When any publisher chooses to make their money off advertisements, there’s always a balance between user experience, advertiser demands and publisher’s revenue.
Our goal is to find that perfect sweet spot between all three.
We have found that when it comes to caring about viewabilty, less is definitely more!
The more ad units you have on your site, the more each of them is competing for overall viewability, which leads to nothing having a great score.
By focusing on units that we’ve tried and tested over months and months and know are going to be seen often and for long periods of time, we’re able to earn you more money out of less ads.
The positions we run:
- First sidebar ad
- Bottom, "sticky" sidebar ad
- Browser adhesion ad
- In-Content positions (set for every screenview or less, depending on your settings)
- Recipe card ad (if you run a recipe card we can target)
Running more than these ad positions, you may be making some more short-term money, but it’s possible you're violating almost every one of our ad partner’s publicly stated policies, including the largest three: Google, OpenX, and AppNexus.
If you get banned from those, the bad news is you’re done making money from advertisements as a publisher — their bans are considered “lifetime." Between the three, they power nearly every other ad management company out there.
Even if you’re flying under the radar and not getting banned, it’s also a race to the bottom revenue-wise. Each ad you place lowers your site speed significantly, making other ads low slower and your site load slower.
A slower loading ad means less users see it for a lower viewability and CTR (click-through rate), two of the things advertisers value most.
A slower loading site means Google and users like your site less, leading to less traffic.
Worse than that, ads aren’t as simple as, “If one ad makes you $1, two ads makes you $2.” It’s more like two ads makes you $1.50. Worse than that, you continue to get more and more diminishing returns.
Why? Because ads mostly pay you on CTR and viewability. If you continue to add more ads, there’s less of a chance of a user seeing / clicking on your second, third, fourth, and so on.
Think about yourself as a user. How many ads can you click on in one screenview?
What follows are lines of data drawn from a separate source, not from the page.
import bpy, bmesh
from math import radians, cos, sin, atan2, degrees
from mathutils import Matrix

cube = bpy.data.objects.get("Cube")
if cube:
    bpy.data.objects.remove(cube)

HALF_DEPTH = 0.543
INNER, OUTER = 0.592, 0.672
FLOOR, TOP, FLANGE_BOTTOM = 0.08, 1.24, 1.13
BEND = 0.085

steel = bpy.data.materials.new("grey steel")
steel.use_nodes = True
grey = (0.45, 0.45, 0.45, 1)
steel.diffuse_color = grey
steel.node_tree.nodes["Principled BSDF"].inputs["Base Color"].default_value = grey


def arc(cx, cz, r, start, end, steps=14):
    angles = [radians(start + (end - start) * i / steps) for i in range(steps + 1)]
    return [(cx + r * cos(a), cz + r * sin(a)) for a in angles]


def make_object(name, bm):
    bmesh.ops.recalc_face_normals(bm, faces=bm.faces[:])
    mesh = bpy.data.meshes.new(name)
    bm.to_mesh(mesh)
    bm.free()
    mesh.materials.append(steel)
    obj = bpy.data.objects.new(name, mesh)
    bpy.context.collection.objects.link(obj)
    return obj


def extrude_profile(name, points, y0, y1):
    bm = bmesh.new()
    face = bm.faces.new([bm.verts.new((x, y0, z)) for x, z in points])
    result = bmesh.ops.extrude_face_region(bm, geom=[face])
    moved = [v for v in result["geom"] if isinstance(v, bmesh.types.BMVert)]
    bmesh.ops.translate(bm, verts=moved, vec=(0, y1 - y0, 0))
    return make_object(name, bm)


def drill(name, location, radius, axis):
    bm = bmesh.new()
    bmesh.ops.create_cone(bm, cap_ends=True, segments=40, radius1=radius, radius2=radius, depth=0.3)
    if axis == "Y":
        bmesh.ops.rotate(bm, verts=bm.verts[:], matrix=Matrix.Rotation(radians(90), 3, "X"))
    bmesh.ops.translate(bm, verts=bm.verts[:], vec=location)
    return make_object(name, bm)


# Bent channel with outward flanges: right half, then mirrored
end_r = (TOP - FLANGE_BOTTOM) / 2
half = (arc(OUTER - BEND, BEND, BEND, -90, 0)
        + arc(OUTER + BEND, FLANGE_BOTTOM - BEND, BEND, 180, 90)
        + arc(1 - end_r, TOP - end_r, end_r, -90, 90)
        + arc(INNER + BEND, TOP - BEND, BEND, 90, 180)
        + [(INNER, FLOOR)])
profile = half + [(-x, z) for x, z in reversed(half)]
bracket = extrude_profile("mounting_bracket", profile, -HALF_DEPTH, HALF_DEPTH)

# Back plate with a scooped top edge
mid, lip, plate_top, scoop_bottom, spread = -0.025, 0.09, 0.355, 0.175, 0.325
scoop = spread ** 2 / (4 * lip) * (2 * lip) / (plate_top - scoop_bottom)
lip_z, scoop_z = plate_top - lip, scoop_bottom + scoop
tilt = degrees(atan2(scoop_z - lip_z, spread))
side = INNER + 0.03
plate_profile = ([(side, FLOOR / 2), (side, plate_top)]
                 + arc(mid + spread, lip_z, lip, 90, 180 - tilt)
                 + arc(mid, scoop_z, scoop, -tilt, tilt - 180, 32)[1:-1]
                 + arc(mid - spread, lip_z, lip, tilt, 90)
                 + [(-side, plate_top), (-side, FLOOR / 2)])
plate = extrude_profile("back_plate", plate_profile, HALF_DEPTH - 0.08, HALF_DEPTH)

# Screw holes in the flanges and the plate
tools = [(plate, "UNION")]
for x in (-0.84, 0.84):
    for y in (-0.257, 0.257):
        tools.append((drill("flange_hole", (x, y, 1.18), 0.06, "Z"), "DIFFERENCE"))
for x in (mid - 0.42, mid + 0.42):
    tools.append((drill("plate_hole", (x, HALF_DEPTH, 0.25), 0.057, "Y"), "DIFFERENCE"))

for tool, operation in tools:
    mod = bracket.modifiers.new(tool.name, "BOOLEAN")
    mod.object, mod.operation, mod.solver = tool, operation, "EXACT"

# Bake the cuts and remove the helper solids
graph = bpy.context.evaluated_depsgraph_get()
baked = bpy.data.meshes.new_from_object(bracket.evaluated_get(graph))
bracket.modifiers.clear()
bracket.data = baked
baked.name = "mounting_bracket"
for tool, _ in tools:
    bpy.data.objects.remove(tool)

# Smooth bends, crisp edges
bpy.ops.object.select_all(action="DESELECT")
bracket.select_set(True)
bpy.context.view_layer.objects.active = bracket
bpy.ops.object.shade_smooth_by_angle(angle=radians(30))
Probably just one!
That means each additional ad you put into a single screenview is further diminishing the value of your entire inventory. You’re just lowering your price more and more.
Also, take a look at any of the top 250 publishers on the Internet. Have you ever been on a top site that runs more than five ads, let alone 12+?